Sales trends up to end of January 2019
Figures from the SMMT show diesel car sales down in January 2019 finishing the month on 29.1%. In 4 of the last 6 months since august 2018 diesel share has been under 30% .
Falling sales in for the full year of 2018 had stabilised at 31.7%, just under a third of the market. It appears under 20% of private buyers are choosing diesel but over 40% of fleet buyers remain committed to the dirty fuel and are stabilising its decline.
From September 2019 all diesels have to pass a real world emissions test called RDE. This was going to cut the number of diesels still legal to sell anyway but a recent court ruling may mean these diesels have to pass the 2015 Euro 6 limit of a maximum of 80mg/km on the road.
4Dieselmakers had previously persuaded the EU to help dirty diesels cars pass the test by allowing them to call anything under 163mg/km legal.

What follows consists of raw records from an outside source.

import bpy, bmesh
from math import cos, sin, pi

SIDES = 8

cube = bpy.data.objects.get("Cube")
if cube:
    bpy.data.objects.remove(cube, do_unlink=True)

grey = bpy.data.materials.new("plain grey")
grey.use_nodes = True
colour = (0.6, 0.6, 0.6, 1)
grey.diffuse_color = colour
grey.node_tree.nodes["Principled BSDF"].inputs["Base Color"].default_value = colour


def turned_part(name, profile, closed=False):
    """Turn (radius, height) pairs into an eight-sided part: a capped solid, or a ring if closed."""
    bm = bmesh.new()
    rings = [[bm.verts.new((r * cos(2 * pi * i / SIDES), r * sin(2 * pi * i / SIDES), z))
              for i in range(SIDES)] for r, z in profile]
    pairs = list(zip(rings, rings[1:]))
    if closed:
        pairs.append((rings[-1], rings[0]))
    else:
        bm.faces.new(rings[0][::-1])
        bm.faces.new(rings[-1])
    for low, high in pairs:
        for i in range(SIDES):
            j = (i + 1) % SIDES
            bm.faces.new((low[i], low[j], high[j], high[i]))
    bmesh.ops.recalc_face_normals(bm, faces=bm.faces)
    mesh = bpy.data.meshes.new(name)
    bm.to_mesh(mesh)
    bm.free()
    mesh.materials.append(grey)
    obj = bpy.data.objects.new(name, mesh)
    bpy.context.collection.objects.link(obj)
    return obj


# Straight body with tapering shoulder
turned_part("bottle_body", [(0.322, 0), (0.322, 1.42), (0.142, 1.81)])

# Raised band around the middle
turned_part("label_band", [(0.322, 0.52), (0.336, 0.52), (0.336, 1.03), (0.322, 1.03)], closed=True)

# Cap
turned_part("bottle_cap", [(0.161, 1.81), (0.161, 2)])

The court ruled that the EU commission acted illegally in raising the limit above 80mg for the real world test. If upheld fewer diesels will be on sale from September 2019 and cleaning up survivors will make them more expensive to build and run.
AFV – hybrid, plugin hybrid & electric

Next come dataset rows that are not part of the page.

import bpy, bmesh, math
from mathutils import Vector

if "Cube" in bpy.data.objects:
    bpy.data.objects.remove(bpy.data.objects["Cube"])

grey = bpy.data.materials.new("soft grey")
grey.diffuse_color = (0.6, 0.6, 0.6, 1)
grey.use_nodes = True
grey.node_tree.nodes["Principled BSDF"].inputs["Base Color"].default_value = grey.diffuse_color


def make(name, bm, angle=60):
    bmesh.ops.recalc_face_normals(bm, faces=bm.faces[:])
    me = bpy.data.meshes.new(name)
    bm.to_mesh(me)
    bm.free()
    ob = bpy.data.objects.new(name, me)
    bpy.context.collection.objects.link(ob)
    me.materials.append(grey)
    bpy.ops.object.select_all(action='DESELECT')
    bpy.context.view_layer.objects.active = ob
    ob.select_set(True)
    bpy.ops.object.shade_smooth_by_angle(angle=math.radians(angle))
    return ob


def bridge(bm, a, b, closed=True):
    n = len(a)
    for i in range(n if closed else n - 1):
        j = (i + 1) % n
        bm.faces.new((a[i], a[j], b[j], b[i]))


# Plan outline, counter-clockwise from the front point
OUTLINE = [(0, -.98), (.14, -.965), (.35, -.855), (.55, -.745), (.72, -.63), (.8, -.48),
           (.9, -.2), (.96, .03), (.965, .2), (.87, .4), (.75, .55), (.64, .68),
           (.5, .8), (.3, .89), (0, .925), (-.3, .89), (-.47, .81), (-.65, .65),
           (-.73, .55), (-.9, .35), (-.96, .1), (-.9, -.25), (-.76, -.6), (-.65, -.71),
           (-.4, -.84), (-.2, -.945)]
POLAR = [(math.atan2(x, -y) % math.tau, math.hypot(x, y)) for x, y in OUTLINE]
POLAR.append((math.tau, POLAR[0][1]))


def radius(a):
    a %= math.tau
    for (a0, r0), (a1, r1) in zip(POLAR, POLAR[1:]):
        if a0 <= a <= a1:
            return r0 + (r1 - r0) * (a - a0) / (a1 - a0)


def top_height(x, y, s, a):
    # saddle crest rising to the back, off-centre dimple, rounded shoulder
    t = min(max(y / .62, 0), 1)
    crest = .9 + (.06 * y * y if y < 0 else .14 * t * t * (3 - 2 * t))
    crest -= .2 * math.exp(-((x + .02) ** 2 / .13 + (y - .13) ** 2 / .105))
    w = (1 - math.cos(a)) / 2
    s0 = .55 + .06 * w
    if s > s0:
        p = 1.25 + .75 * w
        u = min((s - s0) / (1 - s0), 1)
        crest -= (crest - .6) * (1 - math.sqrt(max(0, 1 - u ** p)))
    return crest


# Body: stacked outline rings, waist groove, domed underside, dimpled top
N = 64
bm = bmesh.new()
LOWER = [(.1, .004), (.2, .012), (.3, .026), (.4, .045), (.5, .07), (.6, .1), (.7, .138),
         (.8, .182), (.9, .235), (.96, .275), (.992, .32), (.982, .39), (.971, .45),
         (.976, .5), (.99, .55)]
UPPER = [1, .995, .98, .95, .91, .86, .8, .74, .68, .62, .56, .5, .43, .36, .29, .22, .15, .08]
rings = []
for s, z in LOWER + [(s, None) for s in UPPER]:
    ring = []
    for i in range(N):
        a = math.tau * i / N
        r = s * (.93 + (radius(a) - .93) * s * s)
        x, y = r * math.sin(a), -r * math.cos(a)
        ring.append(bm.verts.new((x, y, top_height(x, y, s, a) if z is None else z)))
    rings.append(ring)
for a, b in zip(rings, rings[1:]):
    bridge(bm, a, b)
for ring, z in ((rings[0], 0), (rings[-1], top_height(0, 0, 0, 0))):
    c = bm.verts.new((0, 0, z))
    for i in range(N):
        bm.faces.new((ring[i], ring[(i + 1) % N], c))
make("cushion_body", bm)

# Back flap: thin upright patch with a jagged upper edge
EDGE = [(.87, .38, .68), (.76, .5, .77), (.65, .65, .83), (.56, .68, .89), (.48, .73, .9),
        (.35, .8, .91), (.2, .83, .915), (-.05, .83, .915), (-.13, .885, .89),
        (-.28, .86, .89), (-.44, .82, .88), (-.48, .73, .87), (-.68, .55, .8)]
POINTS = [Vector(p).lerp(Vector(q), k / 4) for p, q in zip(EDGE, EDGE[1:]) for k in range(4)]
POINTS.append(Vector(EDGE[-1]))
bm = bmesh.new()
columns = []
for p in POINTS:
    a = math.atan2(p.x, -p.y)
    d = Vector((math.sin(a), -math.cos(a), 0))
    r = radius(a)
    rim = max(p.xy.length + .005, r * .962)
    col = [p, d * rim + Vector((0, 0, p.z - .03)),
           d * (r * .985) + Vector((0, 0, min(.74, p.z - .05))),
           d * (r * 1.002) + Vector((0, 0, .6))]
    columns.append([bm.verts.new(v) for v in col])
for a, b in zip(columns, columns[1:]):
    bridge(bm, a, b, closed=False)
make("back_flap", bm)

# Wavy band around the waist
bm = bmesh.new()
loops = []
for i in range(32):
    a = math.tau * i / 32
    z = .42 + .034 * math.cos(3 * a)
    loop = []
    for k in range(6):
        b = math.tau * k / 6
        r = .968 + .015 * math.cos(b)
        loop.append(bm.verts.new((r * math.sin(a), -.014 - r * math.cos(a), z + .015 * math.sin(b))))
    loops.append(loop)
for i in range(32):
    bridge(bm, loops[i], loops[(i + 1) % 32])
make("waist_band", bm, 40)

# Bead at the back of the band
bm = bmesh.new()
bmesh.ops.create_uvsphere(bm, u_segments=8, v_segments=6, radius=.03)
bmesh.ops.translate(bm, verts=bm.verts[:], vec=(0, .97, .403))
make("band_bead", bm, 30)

Hybrid, Plugin hybrid (PHEV) sales have been hit by the withdrawl of many end of life models from Germany when new WLTP testing became mandatory in September 2018. New replacement models for Golf, Passat and 3 series will return later in 2019. Electric vehicles form a small but growing share of AFV sales so we cover them below.

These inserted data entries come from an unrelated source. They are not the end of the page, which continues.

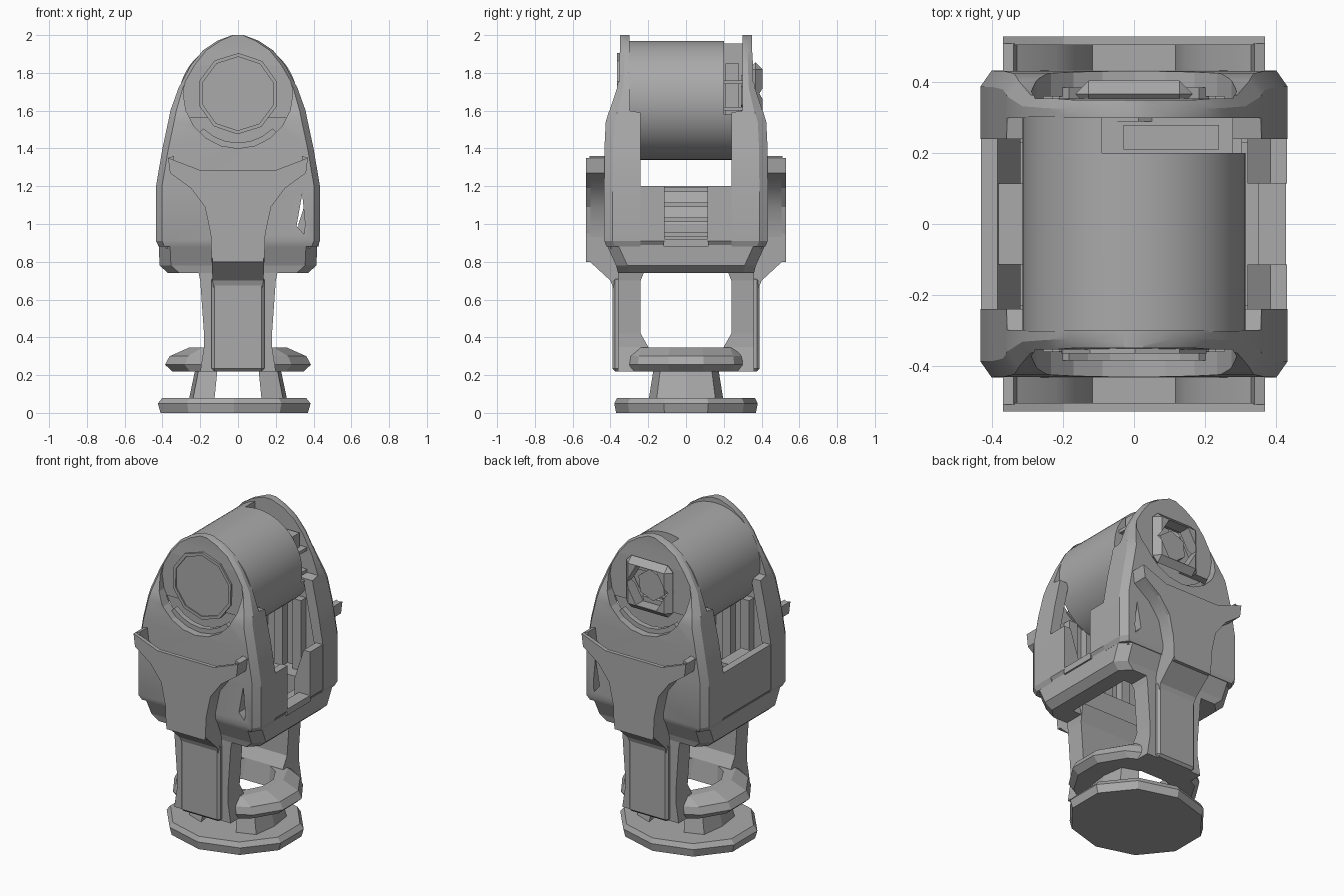
import bpy, bmesh, math

cube = bpy.data.objects.get("Cube")
if cube:
    bpy.data.objects.remove(cube)

grey = bpy.data.materials.new("mid grey")
grey.use_nodes = True
grey.diffuse_color = (0.4, 0.4, 0.4, 1)
grey.node_tree.nodes["Principled BSDF"].inputs["Base Color"].default_value = (0.4, 0.4, 0.4, 1)


def loft(name, rings):
    """Join rings of points, capped at both ends."""
    bm = bmesh.new()
    rows = [[bm.verts.new(p) for p in ring] for ring in rings]
    n = len(rows[0])
    for a, b in zip(rows, rows[1:]):
        for i in range(n):
            j = (i + 1) % n
            bm.faces.new((a[i], a[j], b[j], b[i]))
    bm.faces.new(rows[0])
    bm.faces.new(rows[-1])
    bmesh.ops.recalc_face_normals(bm, faces=bm.faces)
    mesh = bpy.data.meshes.new(name)
    bm.to_mesh(mesh)
    bm.free()
    mesh.materials.append(grey)
    ob = bpy.data.objects.new(name, mesh)
    bpy.context.collection.objects.link(ob)
    return ob


def box(name, x, y, z):
    ring = [(x[0], y[0]), (x[1], y[0]), (x[1], y[1]), (x[0], y[1])]
    return loft(name, [[(*p, h) for p in ring] for h in z])


def prism(name, outline, y):
    """Outline in x and z, pushed along y."""
    return loft(name, [[(px, d, pz) for px, pz in outline] for d in y])


def tube_y(name, r, z, y, sides, turn=0.0):
    angles = [turn + 2 * math.pi * i / sides for i in range(sides)]
    return prism(name, [(r * math.cos(a), z + r * math.sin(a)) for a in angles], y)


def disc(name, levels, sides, cx=0.0):
    """Upright disc from levels of x radius, y radius and height."""
    angles = [2 * math.pi * (i + 0.5) / sides for i in range(sides)]
    return loft(name, [[(cx + rx * math.cos(a), ry * math.sin(a), z) for a in angles]
                       for rx, ry, z in levels])


def mirror(ob, x=False, y=False):
    m = ob.modifiers.new("mirror", "MIRROR")
    m.use_axis = (x, y, False)
    return ob


def bevel(ob, width, segments=1):
    m = ob.modifiers.new("bevel", "BEVEL")
    m.width, m.segments, m.limit_method = width, segments, "ANGLE"
    m.angle_limit = math.radians(40)
    return ob


def cut(ob, cutter):
    m = ob.modifiers.new("cut", "BOOLEAN")
    m.operation, m.object, m.solver = "DIFFERENCE", cutter, "EXACT"
    cutter.hide_render = True
    cutter.hide_set(True)
    return ob


def smooth(ob, angle=35):
    bpy.ops.object.select_all(action="DESELECT")
    ob.select_set(True)
    bpy.context.view_layer.objects.active = ob
    bpy.ops.object.shade_smooth_by_angle(angle=math.radians(angle))


AXIS = 1.69

# Foot and neck
disc("foot_plate", [(0.41, 0.37, 0), (0.425, 0.38, 0.05), (0.4, 0.365, 0.08)], 10, -0.02)
for side in (-1, 1):
    ring = [(0.12, -0.19), (0.23, -0.15), (0.25, 0), (0.23, 0.15), (0.12, 0.19), (0.15, 0)]
    loft("neck_wall", [[(side * x * s, y * s, z) for x, y in ring]
                       for s, z in ((1.04, 0.07), (0.88, 0.26))])

# Lower fork: collar, legs, saddle
collar = disc("collar", [(0.36, 0.345, 0.22), (0.4, 0.36, 0.255),
                         (0.375, 0.355, 0.3), (0.27, 0.33, 0.345)], 12)
cut(collar, disc("collar_cutter", [(0.21, 0.21, 0.2), (0.22, 0.23, 0.4)], 12))
mirror(loft("fork_leg", [[(-w, -0.36, z), (w, -0.36, z), (w, yi, z), (-w, yi, z)]
                         for z, w, yi in ((0.22, 0.2, -0.18), (0.35, 0.18, -0.2),
                                          (0.42, 0.18, -0.24), (0.7, 0.2, -0.24),
                                          (0.8, 0.22, -0.2))]), y=True)


def rect(w, d, z):
    c = 0.06
    return [(w, -d + c, z), (w, d - c, z), (w - c, d, z), (-w + c, d, z),
            (-w, d - c, z), (-w, -d + c, z), (-w + c, -d, z), (w - c, -d, z)]


saddle = loft("saddle", [rect(0.37, 0.36, 0.74), rect(0.415, 0.37, 0.78), rect(0.42, 0.42, 0.89)])
cut(saddle, box("saddle_cutter", (-0.27, 0.27), (-0.23, 0.23), (0.7, 0.95)))

# Housing cheeks, front and back: height, half width, outer depth, inner depth
rows = [(0.88, 0.42, 0.42, 0.24), (0.91, 0.434, 0.433, 0.24), (1.2, 0.434, 0.433, 0.24),
        (1.4, 0.4, 0.432, 0.24), (1.54, 0.37, 0.425, 0.24), (1.59, 0.36, 0.41, 0.24),
        (1.6, 0.358, 0.405, 0.3), (1.72, 0.315, 0.365, 0.3), (1.84, 0.25, 0.355, 0.3),
        (1.92, 0.185, 0.35, 0.3), (1.97, 0.11, 0.35, 0.3), (2.0, 0.03, 0.35, 0.3)]


def cheek_ring(z, w, out, inn, s):
    c = min(0.045, w * 0.3, (out - inn) * 0.5)
    return [(-w, s * inn, z), (w, s * inn, z), (w, s * (out - c), z), (w - c * 0.7, s * out, z),
            (c * 0.7 - w, s * out, z), (-w, s * (out - c), z)]


for s, label in ((-1, "front"), (1, "back")):
    cheek = loft(label + "_cheek", [cheek_ring(*row, s) for row in rows])
    hollow = [(-0.37, 0.93), (0.37, 0.93), (0.37, 1.2), (0.3, 1.56), (-0.3, 1.56), (-0.37, 1.2)]
    cut(cheek, prism(label + "_hollow_cutter", hollow, (s * 0.2, s * 0.36)))
    cut(cheek, tube_y(label + "_face_cutter", 0.29, AXIS, (s * 0.355, s * 0.6), 20))
    slit = [(0.31, 0.99), (0.35, 0.945), (0.355, 1.0), (0.34, 1.16)]
    cut(cheek, prism(label + "_slit_cutter", slit, (s * 0.3, s * 0.5)))
    if s > 0:
        cut(cheek, tube_y("socket_cutter", 0.16, AXIS, (0.2, 0.5), 6))
    smooth(cheek, 25)

# Side walls: one plain outside and laddered inside, the other split by an open slot
wall = [(0.41, 0.88), (0.432, 0.91), (0.432, 1.2), (0.385, 1.2), (0.32, 1.0), (0.32, 0.88)]
prism("plain_side_wall", [(-x, z) for x, z in wall], (-0.26, 0.26))
for i in range(4):
    z = 0.93 + i * 0.08
    box("ladder_rib", (-0.39, -0.31), (-0.115, 0.115), (z, z + 0.025))
mirror(prism("split_side_wall", wall, (0.115, 0.26)), y=True)
box("slot_sill", (0.35, 0.43), (-0.12, 0.12), (0.88, 0.92))
mirror(box("floor_rim", (-0.38, 0.38), (-0.4, -0.23), (0.87, 0.95)), y=True)
for x in (-0.2, -0.07, 0.07, 0.2):
    mirror(box("inner_column", (x - 0.03, x + 0.03), (-0.37, -0.31), (0.92, 1.4)), y=True)

# Drum with a notch and the block set inside it
drum = tube_y("drum", 0.315, 1.655, (-0.305, 0.305), 64)
cut(drum, box("notch_cutter", (-0.09, 0.4), (0.2, 0.4), (1.58, 2.1)))
smooth(drum)
box("notch_block", (-0.03, 0.24), (0.21, 0.28), (1.56, 1.85))
for z in (1.6, 1.74):
    box("notch_rib", (-0.09, 0.28), (0.2, 0.3), (z, z + 0.02))

# Front cap, and back socket with a squarish frame
cap = tube_y("cap_ring", 0.215, AXIS, (-0.366, -0.33), 10, 0.3)
cut(cap, tube_y("cap_cutter", 0.195, AXIS, (-0.4, -0.358), 10, 0.3))
frame = tube_y("socket_frame", 0.235, AXIS, (0.33, 0.405), 4, math.pi / 4)
bevel(frame, 0.06)
cut(frame, tube_y("frame_cutter", 0.145, AXIS, (0.3, 0.5), 6))
tube_y("socket_core", 0.1, AXIS, (0.29, 0.35), 6, 0.4)

# Fine lip below the round face
for s in (-1, 1):
    arc = [math.radians(a) for a in range(225, 316, 15)]
    lip = [(0.3 * math.cos(a), AXIS + 0.3 * math.sin(a)) for a in arc]
    lip += [(0.26 * math.cos(a), AXIS + 0.26 * math.sin(a)) for a in reversed(arc)]
    prism("face_lip", lip, (s * 0.35, s * 0.385))

# Y bracket: flared face plate, flank shell, sloping foot and stem
flank = [(0.37, 1.35), (0.36, 1.27), (0.25, 1.19), (0.175, 1.09), (0.145, 0.95), (0.135, 0.8)]
left = [(-x, z) for x, z in flank]
crown = [(-0.2, 1.285), (0.2, 1.285)]
mirror(prism("bracket_face", left[::-1] + crown + flank, (-0.53, -0.505)), y=True)
web = flank + [(x - 0.03, z + 0.01) for x, z in reversed(flank)]
web_ob = mirror(prism("bracket_flank", web, (-0.51, -0.42)), x=True, y=True)
smooth(web_ob)
mirror(loft("bracket_foot", [[(-w, a, z), (w, a, z), (w, b, z), (-w, b, z)]
                             for z, w, a, b in ((0.66, 0.13, -0.385, -0.34),
                                                (0.7, 0.135, -0.4, -0.34),
                                                (0.82, 0.14, -0.53, -0.38),
                                                (0.97, 0.145, -0.53, -0.42))]), y=True)
mirror(bevel(box("stem", (-0.14, 0.14), (-0.39, -0.34), (0.22, 0.72)), 0.015), y=True)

Electric cars end 2018 with just under 0.7% share of the UK car market share with sales of 15,474 cars up 13.8% on 2017.
EV sales for the month of January 2019 are up a more impressive 110% to compared to January 2019 but market share is still under 1% at 0.8%. The gap between diesel & pure EV share fell to 28.3% from 28.4% in December and 31.5% in November.
2019 will see more segments of the car market offering an EV option and production of long range EV’s slowly increasing in 2019. Production should power ramp up after 2019 becoming significant from the end of 2020 onwards. UK EV sales would be doing well to double to 2% in 2019.
Key models to watch for 2019 are the :
- Tesla model 3 (arriving in Europe in Q1 and UK in Q3 or Q4)
- Hyundai Kona (on sale now but with a 10 month waiting list for delivery)
- Kia Niro and Soul EV siblings of the Kona also likely to have long wait times when they arrive in April and Summer respectively
- Jaguar I-Pace on sale now ( 12 week delivery for factory orders)
- Audi e-Tron due in Europe in spring
- Vapourware Mercedes EQC and BMW will probably not reach customers till 2020
- There are waiting lists and limited production for all these EVs